Read the records below. Copy each line where the string "BUMPS" occurs.

*** DATA IN THIS EXERCISE ***

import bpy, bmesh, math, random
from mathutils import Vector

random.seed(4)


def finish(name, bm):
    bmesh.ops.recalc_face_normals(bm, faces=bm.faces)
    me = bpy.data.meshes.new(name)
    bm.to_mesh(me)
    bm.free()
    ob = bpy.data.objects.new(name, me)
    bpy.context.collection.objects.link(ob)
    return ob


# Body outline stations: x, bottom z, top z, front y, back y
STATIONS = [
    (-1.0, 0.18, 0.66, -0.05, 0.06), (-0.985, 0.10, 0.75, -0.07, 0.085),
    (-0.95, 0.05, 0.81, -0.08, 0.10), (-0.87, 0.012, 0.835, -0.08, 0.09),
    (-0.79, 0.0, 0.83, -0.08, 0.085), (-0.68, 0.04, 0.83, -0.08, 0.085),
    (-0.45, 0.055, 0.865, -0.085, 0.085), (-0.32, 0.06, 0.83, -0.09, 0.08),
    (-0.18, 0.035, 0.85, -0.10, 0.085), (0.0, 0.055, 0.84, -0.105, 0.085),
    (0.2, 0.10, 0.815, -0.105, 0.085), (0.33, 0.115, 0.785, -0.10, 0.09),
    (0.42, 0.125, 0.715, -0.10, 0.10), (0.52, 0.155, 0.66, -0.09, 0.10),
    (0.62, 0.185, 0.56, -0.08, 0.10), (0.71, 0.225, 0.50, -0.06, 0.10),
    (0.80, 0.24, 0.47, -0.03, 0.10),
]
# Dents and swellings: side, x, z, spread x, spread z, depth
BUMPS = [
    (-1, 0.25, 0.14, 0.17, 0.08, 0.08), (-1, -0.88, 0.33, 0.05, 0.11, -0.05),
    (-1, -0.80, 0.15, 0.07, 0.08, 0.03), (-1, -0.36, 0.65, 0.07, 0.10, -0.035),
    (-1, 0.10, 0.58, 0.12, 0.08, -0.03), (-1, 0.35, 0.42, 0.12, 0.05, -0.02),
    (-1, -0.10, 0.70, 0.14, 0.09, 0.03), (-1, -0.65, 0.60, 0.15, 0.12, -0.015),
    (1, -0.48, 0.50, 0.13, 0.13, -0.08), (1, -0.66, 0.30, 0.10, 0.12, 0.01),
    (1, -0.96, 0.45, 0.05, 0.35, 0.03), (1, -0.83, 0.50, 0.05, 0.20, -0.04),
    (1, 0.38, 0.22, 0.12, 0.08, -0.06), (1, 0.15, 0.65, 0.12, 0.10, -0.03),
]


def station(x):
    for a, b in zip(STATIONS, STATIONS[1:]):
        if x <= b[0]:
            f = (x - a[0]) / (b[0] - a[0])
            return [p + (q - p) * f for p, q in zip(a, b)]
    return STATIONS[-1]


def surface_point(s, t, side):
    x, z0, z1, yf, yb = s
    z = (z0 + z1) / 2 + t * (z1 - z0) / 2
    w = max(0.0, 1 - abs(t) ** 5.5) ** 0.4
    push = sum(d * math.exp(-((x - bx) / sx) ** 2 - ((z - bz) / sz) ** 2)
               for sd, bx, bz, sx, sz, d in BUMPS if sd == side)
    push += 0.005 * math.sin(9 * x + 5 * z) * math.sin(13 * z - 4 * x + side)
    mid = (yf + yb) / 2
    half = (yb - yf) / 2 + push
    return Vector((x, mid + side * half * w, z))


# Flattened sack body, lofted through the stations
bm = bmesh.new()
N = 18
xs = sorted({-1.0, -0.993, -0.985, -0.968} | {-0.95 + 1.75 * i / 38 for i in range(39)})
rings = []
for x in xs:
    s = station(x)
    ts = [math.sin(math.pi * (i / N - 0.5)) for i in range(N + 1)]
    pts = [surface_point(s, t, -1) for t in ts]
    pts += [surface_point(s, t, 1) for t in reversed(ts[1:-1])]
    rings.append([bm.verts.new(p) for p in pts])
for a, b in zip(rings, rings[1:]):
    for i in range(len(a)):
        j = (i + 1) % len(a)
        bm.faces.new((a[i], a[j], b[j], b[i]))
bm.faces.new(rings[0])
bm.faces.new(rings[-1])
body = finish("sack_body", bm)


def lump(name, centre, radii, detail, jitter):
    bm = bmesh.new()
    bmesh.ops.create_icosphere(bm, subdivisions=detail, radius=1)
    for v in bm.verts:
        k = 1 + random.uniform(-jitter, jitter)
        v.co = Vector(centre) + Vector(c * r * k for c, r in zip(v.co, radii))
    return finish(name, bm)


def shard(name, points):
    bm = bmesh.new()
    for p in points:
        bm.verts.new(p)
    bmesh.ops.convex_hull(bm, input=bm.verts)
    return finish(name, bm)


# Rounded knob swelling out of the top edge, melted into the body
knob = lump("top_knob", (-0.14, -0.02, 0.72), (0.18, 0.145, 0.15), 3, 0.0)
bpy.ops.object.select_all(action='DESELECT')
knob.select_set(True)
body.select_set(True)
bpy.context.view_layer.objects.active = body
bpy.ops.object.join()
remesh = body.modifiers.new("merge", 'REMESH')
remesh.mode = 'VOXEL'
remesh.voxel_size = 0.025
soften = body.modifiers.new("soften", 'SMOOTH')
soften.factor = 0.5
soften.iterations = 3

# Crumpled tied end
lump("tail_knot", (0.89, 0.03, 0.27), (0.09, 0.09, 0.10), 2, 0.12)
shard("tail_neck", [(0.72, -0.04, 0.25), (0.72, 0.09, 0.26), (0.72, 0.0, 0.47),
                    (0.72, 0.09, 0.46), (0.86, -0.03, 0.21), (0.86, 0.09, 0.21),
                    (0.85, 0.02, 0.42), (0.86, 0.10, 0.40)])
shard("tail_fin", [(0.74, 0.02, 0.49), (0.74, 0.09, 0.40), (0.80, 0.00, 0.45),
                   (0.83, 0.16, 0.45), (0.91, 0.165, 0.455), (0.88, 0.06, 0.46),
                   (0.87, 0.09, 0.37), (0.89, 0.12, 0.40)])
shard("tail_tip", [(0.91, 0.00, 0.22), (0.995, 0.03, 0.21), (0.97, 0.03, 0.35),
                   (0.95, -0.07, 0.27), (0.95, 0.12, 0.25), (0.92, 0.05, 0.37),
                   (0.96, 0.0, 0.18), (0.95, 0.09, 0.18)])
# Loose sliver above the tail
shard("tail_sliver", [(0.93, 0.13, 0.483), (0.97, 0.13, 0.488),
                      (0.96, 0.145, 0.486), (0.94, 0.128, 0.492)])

*** End of DATA IN THIS EXERCISE ***
*** DATA IN THIS EXERCISE ***

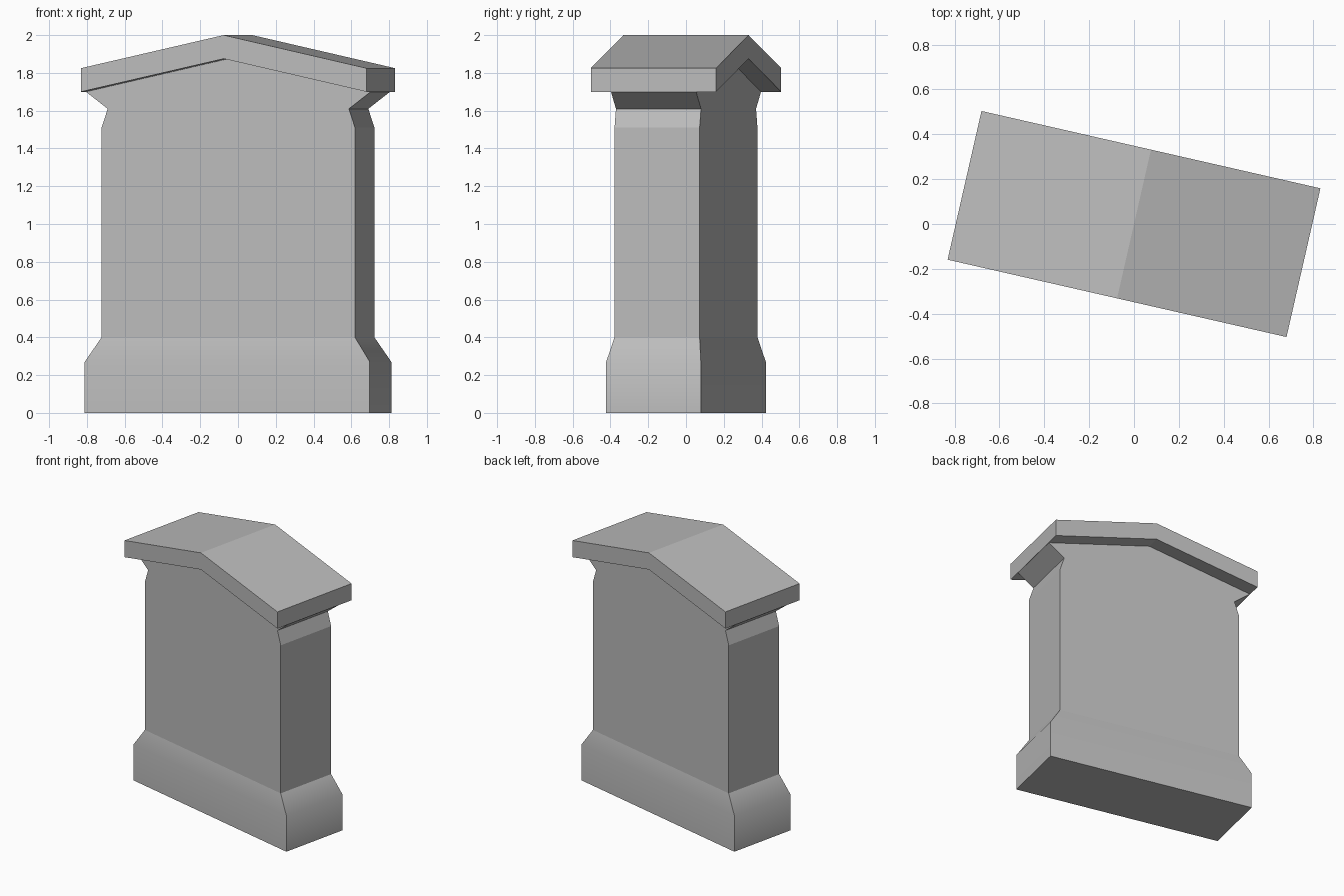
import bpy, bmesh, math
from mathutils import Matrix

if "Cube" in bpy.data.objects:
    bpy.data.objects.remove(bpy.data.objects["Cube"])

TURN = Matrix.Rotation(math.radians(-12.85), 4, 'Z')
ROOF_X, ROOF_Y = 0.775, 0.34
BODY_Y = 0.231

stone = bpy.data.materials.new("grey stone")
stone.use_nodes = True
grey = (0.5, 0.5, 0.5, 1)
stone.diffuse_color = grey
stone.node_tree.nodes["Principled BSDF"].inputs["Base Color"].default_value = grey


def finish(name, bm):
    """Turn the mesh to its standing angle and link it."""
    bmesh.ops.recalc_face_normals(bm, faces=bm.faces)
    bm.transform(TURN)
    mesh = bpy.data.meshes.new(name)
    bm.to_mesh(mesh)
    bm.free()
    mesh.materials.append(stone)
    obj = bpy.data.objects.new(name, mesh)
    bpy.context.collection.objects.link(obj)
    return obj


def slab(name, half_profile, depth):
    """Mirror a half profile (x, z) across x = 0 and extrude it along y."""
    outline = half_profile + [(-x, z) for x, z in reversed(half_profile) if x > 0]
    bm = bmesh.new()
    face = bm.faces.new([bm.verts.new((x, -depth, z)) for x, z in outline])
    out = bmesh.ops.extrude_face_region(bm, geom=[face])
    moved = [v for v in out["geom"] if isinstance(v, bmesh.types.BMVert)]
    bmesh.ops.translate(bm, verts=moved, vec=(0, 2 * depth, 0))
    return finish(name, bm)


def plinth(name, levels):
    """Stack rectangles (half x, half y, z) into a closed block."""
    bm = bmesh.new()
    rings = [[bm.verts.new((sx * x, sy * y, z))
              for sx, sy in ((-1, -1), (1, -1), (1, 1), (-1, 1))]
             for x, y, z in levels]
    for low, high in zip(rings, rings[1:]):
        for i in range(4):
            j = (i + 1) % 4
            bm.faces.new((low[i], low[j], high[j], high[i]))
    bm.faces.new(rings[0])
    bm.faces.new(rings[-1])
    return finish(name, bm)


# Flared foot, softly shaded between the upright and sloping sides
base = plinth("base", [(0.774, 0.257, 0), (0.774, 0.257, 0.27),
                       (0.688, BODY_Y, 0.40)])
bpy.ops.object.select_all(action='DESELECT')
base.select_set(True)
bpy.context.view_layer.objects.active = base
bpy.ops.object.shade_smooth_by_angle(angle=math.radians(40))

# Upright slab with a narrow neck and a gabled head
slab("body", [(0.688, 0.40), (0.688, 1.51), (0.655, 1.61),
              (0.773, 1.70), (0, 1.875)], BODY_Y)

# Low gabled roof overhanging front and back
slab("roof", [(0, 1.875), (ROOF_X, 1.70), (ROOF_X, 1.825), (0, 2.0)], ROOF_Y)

*** End of DATA IN THIS EXERCISE ***
*** DATA IN THIS EXERCISE ***

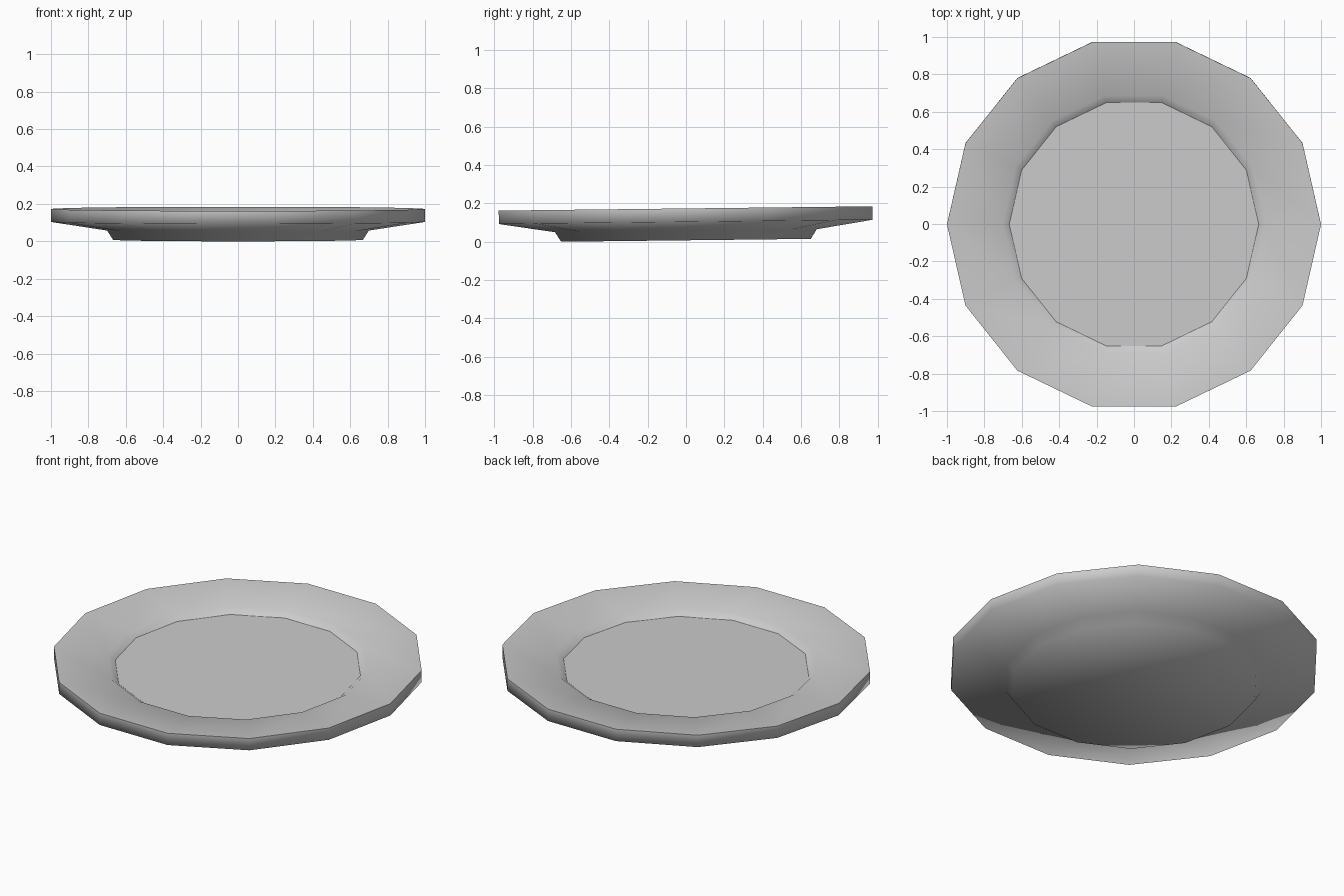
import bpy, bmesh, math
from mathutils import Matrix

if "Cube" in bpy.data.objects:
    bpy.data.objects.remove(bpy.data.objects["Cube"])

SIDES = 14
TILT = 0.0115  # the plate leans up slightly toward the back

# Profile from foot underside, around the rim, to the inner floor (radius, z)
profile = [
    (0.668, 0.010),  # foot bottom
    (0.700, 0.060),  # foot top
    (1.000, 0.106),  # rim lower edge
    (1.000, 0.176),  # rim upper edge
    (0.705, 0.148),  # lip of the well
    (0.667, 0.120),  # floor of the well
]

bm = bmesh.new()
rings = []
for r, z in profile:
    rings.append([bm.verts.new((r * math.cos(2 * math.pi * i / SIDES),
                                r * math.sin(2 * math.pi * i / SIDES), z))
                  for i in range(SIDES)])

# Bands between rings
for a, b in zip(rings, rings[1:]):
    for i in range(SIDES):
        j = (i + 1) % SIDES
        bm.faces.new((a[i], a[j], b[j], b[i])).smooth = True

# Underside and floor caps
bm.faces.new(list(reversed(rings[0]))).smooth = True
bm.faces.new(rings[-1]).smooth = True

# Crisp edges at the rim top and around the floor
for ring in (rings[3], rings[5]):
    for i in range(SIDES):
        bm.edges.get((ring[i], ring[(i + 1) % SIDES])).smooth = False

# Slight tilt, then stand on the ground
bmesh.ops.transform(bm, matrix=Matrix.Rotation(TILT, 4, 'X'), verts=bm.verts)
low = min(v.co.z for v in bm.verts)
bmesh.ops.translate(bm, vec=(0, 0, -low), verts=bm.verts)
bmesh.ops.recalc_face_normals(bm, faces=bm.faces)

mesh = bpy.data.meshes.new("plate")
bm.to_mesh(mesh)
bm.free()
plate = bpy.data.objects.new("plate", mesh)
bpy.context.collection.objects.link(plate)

*** End of DATA IN THIS EXERCISE ***

SOLUTION TO THE PROBLEM
BUMPS = [
               for sd, bx, bz, sx, sz, d in BUMPS if sd == side)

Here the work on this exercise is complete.